Work item:
From the listing that follows, extract every line and set it down unaltered.

___ Material for this task ___

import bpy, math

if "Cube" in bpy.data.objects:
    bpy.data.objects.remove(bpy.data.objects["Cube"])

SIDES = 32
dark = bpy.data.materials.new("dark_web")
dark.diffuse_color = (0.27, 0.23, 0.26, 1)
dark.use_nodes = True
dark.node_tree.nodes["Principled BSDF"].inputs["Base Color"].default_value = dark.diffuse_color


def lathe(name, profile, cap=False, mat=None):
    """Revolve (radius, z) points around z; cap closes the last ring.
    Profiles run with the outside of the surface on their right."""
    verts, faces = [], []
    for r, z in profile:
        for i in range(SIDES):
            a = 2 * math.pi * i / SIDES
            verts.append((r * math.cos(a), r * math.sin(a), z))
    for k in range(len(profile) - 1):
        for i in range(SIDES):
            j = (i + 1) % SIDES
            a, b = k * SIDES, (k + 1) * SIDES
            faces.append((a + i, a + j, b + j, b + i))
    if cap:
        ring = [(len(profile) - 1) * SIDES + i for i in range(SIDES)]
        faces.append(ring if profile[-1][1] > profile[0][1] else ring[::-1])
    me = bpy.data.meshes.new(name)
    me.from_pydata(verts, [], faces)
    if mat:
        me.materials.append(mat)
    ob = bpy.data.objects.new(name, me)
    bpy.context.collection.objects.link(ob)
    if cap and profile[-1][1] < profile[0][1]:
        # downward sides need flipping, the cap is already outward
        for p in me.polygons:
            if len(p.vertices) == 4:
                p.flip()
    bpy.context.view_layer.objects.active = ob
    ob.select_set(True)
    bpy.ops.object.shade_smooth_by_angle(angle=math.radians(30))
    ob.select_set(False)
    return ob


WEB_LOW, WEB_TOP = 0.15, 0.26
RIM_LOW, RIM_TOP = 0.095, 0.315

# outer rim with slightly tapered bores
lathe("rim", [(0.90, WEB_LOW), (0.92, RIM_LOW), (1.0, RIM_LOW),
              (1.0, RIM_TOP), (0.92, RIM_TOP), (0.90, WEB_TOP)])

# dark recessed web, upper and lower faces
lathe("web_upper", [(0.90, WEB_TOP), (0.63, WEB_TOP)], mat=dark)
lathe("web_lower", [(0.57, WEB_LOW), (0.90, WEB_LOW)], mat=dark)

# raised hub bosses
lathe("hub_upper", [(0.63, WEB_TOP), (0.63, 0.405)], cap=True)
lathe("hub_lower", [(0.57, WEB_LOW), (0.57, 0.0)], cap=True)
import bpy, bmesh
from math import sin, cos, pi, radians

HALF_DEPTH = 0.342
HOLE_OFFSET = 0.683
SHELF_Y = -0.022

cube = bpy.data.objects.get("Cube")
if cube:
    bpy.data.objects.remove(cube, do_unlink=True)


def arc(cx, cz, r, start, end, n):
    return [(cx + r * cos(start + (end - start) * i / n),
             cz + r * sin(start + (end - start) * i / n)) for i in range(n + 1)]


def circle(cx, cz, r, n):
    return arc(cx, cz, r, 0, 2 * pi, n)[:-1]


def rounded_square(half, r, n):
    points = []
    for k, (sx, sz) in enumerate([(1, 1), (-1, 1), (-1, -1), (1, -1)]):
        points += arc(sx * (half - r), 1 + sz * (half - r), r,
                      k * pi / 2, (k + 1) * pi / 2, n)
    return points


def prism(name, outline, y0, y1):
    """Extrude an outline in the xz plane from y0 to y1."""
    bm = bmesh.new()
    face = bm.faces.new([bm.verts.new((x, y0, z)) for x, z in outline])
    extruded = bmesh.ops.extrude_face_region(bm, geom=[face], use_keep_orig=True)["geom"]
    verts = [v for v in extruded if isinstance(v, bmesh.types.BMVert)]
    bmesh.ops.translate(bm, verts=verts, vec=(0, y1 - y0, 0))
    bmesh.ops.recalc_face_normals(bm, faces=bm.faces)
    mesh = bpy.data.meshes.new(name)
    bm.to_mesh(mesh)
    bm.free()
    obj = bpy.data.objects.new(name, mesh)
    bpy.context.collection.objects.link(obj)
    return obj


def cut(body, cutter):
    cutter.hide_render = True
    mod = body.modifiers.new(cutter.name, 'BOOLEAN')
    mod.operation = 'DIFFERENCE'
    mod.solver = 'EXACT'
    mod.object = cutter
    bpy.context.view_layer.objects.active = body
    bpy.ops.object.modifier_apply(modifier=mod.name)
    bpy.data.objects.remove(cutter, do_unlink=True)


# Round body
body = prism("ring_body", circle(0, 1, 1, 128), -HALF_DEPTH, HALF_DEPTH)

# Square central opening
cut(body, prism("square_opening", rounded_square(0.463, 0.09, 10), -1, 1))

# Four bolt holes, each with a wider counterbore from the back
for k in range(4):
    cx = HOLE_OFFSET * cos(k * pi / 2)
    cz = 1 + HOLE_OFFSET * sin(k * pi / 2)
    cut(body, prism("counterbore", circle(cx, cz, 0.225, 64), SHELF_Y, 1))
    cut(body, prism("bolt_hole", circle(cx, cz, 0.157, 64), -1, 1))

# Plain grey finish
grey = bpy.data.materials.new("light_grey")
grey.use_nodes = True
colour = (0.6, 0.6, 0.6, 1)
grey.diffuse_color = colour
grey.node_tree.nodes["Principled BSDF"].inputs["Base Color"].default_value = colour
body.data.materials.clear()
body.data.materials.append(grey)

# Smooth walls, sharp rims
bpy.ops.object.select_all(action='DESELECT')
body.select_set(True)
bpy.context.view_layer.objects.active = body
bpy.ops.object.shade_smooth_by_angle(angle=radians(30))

___

Written answer:
import bpy, math

if "Cube" in bpy.data.objects:
    bpy.data.objects.remove(bpy.data.objects["Cube"])

SIDES = 32
dark = bpy.data.materials.new("dark_web")
dark.diffuse_color = (0.27, 0.23, 0.26, 1)
dark.use_nodes = True
dark.node_tree.nodes["Principled BSDF"].inputs["Base Color"].default_value = dark.diffuse_color


def lathe(name, profile, cap=False, mat=None):
    """Revolve (radius, z) points around z; cap closes the last ring.
    Profiles run with the outside of the surface on their right."""
    verts, faces = [], []
    for r, z in profile:
        for i in range(SIDES):
            a = 2 * math.pi * i / SIDES
            verts.append((r * math.cos(a), r * math.sin(a), z))
    for k in range(len(profile) - 1):
        for i in range(SIDES):
            j = (i + 1) % SIDES
            a, b = k * SIDES, (k + 1) * SIDES
            faces.append((a + i, a + j, b + j, b + i))
    if cap:
        ring = [(len(profile) - 1) * SIDES + i for i in range(SIDES)]
        faces.append(ring if profile[-1][1] > profile[0][1] else ring[::-1])
    me = bpy.data.meshes.new(name)
    me.from_pydata(verts, [], faces)
    if mat:
        me.materials.append(mat)
    ob = bpy.data.objects.new(name, me)
    bpy.context.collection.objects.link(ob)
    if cap and profile[-1][1] < profile[0][1]:
        # downward sides need flipping, the cap is already outward
        for p in me.polygons:
            if len(p.vertices) == 4:
                p.flip()
    bpy.context.view_layer.objects.active = ob
    ob.select_set(True)
    bpy.ops.object.shade_smooth_by_angle(angle=math.radians(30))
    ob.select_set(False)
    return ob


WEB_LOW, WEB_TOP = 0.15, 0.26
RIM_LOW, RIM_TOP = 0.095, 0.315

# outer rim with slightly tapered bores
lathe("rim", [(0.90, WEB_LOW), (0.92, RIM_LOW), (1.0, RIM_LOW),
              (1.0, RIM_TOP), (0.92, RIM_TOP), (0.90, WEB_TOP)])

# dark recessed web, upper and lower faces
lathe("web_upper", [(0.90, WEB_TOP), (0.63, WEB_TOP)], mat=dark)
lathe("web_lower", [(0.57, WEB_LOW), (0.90, WEB_LOW)], mat=dark)

# raised hub bosses
lathe("hub_upper", [(0.63, WEB_TOP), (0.63, 0.405)], cap=True)
lathe("hub_lower", [(0.57, WEB_LOW), (0.57, 0.0)], cap=True)
import bpy, bmesh
from math import sin, cos, pi, radians

HALF_DEPTH = 0.342
HOLE_OFFSET = 0.683
SHELF_Y = -0.022

cube = bpy.data.objects.get("Cube")
if cube:
    bpy.data.objects.remove(cube, do_unlink=True)


def arc(cx, cz, r, start, end, n):
    return [(cx + r * cos(start + (end - start) * i / n),
             cz + r * sin(start + (end - start) * i / n)) for i in range(n + 1)]


def circle(cx, cz, r, n):
    return arc(cx, cz, r, 0, 2 * pi, n)[:-1]


def rounded_square(half, r, n):
    points = []
    for k, (sx, sz) in enumerate([(1, 1), (-1, 1), (-1, -1), (1, -1)]):
        points += arc(sx * (half - r), 1 + sz * (half - r), r,
                      k * pi / 2, (k + 1) * pi / 2, n)
    return points


def prism(name, outline, y0, y1):
    """Extrude an outline in the xz plane from y0 to y1."""
    bm = bmesh.new()
    face = bm.faces.new([bm.verts.new((x, y0, z)) for x, z in outline])
    extruded = bmesh.ops.extrude_face_region(bm, geom=[face], use_keep_orig=True)["geom"]
    verts = [v for v in extruded if isinstance(v, bmesh.types.BMVert)]
    bmesh.ops.translate(bm, verts=verts, vec=(0, y1 - y0, 0))
    bmesh.ops.recalc_face_normals(bm, faces=bm.faces)
    mesh = bpy.data.meshes.new(name)
    bm.to_mesh(mesh)
    bm.free()
    obj = bpy.data.objects.new(name, mesh)
    bpy.context.collection.objects.link(obj)
    return obj


def cut(body, cutter):
    cutter.hide_render = True
    mod = body.modifiers.new(cutter.name, 'BOOLEAN')
    mod.operation = 'DIFFERENCE'
    mod.solver = 'EXACT'
    mod.object = cutter
    bpy.context.view_layer.objects.active = body
    bpy.ops.object.modifier_apply(modifier=mod.name)
    bpy.data.objects.remove(cutter, do_unlink=True)


# Round body
body = prism("ring_body", circle(0, 1, 1, 128), -HALF_DEPTH, HALF_DEPTH)

# Square central opening
cut(body, prism("square_opening", rounded_square(0.463, 0.09, 10), -1, 1))

# Four bolt holes, each with a wider counterbore from the back
for k in range(4):
    cx = HOLE_OFFSET * cos(k * pi / 2)
    cz = 1 + HOLE_OFFSET * sin(k * pi / 2)
    cut(body, prism("counterbore", circle(cx, cz, 0.225, 64), SHELF_Y, 1))
    cut(body, prism("bolt_hole", circle(cx, cz, 0.157, 64), -1, 1))

# Plain grey finish
grey = bpy.data.materials.new("light_grey")
grey.use_nodes = True
colour = (0.6, 0.6, 0.6, 1)
grey.diffuse_color = colour
grey.node_tree.nodes["Principled BSDF"].inputs["Base Color"].default_value = colour
body.data.materials.clear()
body.data.materials.append(grey)

# Smooth walls, sharp rims
bpy.ops.object.select_all(action='DESELECT')
body.select_set(True)
bpy.context.view_layer.objects.active = body
bpy.ops.object.shade_smooth_by_angle(angle=radians(30))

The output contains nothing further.